This is an image of the shear surface in a failed composite beam. ‘Hackles’ of matrix are clearly visible where shear has occurred within the matrix and it is also clear that shear has occurred across the fibre/matrix interface. The fibres are for the most part totally unscathed, though some mis-aligned fibres have become caught between the shear surfaces and ‘fibrillated’ by rolling and bending actions. It may be that this failure mechanism has been partly inhibited by poor fibre alignment since some off-axis fibres will reinforce the matrix in shear. It will have been promoted, however, by the extensive longitudinal voids.
Kevlar fibre, epoxy resin matrix
Kevlar is a lyotropic liquid crystal polymer. This means that it can be readily processed in solution (in this case, sulphuric acid). It is annealed under tension to increase its elastic modulus
A crude Kevlar composite was made by laying out 40 tows of fibre, painting them with epoxy resin, compressing them in a mould, and curing them for five hours at 100-190 degrees C
Kevlar composites are used as a structural material in the aerospace and automotive industries, as well as in certain high-performance sporting equipment. They present exceptional stiffness and can be structurally optimised for particular load-bearing applications.
The bar has been bent to failure in a three-point bending rig.
Scanning electron microscopy (SEM)
J A Curran
Department of Materials Science and Metallurgy, University of Cambridge
Image from page 935 of “Automotive industries” (1899)
Image by Internet Archive Book Images
Title: Automotive industries
Year: 1899 (1890s)
Subjects: Automobiles Aeronautics
Publisher: Philadelphia [etc.] Chilton [etc.]
Contributing Library: Engineering – University of Toronto
Digitizing Sponsor: University of Toronto
Click here to view book online to see this illustration in context in a browseable online version of this book.
Text Appearing Before Image:
(1) One of a battery of four modern electric furnaces with a daily capacity of slif/htly more than 150 tons. (2) Pouring■ ■■:,■■■■ •■/ into ,„,,,,/ moulds ,„ the Timhen steel will. ( ?,, 11 ,,,1 ran I ir press ami electric manipulator where inuots arepressed into blooms. (4) Twenty-two inch, three stand rolling mill and tilting tables where blooms are converted intorounds and squares with a size range of from 2 in. to 6% in. (5) Twelve inch, three-stand rolling mill where bars for rollsare converted into coils and small rods. (6) Piercing mill where bars are converted into seamless tubes. 914 AUTOMOTIVE INDUSTRIESTHE AUTOMOBILE April 28, 1921
Text Appearing After Image:

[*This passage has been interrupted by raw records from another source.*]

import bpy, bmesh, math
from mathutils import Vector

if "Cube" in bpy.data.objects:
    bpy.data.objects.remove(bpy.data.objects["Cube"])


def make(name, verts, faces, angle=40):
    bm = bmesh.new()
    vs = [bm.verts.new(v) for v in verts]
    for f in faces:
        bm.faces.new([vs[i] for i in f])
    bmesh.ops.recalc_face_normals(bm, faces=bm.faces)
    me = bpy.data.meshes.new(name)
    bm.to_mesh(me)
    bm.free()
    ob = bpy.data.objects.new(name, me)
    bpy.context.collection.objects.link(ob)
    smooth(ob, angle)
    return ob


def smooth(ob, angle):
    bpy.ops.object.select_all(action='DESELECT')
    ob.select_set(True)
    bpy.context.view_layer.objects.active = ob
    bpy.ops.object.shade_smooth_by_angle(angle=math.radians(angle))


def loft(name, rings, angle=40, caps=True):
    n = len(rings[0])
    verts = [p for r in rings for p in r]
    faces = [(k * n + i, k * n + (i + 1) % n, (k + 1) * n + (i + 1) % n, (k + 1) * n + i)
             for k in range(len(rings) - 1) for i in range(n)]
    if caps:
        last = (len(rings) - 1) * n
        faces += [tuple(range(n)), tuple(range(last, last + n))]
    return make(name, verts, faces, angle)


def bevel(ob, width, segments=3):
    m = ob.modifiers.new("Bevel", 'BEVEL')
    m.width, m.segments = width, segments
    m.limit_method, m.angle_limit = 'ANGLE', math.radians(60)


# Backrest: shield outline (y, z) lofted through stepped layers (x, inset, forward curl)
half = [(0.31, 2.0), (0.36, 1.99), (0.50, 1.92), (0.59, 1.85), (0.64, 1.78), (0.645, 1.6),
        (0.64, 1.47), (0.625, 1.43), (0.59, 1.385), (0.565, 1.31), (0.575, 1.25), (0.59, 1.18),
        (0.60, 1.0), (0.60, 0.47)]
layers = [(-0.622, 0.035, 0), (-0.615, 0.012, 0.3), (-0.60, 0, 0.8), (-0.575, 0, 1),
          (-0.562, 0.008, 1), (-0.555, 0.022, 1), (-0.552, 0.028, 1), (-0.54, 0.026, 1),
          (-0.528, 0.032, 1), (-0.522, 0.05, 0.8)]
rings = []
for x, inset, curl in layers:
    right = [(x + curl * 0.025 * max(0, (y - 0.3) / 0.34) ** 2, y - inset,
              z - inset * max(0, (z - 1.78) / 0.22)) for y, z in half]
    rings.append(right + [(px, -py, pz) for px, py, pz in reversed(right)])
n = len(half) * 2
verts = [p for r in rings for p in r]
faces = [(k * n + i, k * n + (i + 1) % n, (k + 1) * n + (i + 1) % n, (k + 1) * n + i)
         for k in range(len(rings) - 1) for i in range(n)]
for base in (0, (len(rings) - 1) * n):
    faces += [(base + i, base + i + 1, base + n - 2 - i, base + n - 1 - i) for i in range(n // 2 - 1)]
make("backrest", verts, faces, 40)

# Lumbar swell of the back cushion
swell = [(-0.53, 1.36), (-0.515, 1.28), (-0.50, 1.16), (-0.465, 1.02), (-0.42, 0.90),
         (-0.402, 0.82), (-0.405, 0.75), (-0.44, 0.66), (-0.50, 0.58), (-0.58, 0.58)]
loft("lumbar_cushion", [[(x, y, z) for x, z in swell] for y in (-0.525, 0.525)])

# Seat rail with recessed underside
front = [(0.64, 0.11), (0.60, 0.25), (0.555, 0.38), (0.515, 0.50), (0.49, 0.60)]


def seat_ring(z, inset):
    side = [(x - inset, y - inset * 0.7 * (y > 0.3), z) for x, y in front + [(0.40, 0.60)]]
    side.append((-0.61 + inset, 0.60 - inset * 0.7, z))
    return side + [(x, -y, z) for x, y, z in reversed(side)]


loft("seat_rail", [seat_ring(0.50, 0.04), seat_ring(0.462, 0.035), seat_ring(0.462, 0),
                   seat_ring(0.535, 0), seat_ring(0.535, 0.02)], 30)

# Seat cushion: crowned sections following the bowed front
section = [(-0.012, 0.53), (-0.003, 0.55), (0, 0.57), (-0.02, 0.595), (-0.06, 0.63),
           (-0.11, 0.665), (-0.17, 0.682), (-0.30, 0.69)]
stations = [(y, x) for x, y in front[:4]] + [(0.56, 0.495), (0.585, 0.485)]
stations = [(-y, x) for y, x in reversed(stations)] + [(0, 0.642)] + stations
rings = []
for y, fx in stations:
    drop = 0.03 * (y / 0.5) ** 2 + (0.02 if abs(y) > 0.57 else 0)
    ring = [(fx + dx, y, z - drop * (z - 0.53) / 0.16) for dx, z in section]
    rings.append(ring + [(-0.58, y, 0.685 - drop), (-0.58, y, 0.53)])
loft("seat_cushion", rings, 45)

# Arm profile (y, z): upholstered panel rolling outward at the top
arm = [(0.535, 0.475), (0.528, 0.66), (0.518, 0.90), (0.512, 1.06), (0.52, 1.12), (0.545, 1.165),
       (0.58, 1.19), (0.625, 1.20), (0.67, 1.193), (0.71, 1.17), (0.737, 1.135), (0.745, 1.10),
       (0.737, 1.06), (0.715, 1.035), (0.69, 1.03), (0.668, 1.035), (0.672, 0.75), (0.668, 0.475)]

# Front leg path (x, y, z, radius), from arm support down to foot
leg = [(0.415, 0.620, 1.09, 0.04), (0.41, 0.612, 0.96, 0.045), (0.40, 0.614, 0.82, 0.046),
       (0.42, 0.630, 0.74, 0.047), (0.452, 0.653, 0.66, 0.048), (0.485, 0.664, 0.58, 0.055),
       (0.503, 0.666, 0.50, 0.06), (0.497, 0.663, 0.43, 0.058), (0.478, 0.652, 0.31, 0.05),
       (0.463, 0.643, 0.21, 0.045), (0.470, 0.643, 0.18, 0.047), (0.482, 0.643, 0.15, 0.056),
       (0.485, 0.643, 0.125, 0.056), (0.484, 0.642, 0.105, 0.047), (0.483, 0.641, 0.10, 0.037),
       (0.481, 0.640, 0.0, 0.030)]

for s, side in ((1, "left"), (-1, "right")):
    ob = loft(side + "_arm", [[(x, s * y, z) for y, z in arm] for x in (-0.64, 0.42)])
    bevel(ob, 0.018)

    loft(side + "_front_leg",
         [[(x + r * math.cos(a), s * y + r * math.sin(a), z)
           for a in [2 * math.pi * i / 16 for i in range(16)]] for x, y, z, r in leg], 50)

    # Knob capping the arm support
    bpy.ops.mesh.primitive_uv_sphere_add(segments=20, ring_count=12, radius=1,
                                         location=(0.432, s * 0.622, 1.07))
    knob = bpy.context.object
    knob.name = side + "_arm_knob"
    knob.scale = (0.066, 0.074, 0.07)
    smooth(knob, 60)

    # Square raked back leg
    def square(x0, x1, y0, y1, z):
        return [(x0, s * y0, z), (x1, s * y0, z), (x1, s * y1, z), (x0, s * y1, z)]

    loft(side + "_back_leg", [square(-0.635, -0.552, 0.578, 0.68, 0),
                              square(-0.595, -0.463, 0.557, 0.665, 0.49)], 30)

there pierced seamless tubes are automatically finished. (8) Straightening machine where finished traii/lttened. (9) Bulldozer for fabrication of formed seamless tubes. (10) Part of the screw machine nibesare fabricated on automatic screw machines into green cups and cones. (11) Four spindle roller fuhrictihit,/ much nies where rods tire fabricated al high speed into <• rarictij a) si cs o) rolls held to much tiling tolerances not in excess of .003 of an inch. (12) Another view of the screw machine department where large cups and cones made from forgings are machined on automatic screw machines. (7) Reducing millseamless tubes aredepartment win re tul April 28, 1921 AUTOMOTIVE INDUSTRIES THE AUTOMOBILE 915
Note About Images
Please note that these images are extracted from scanned page images that may have been digitally enhanced for readability – coloration and appearance of these illustrations may not perfectly resemble the original work.
4 remaining days of Major Project
Image by Matty Ring
The whiter coloured material is a mould made of silicon rubber, for the rims on my car. the yellow material is two part plastic.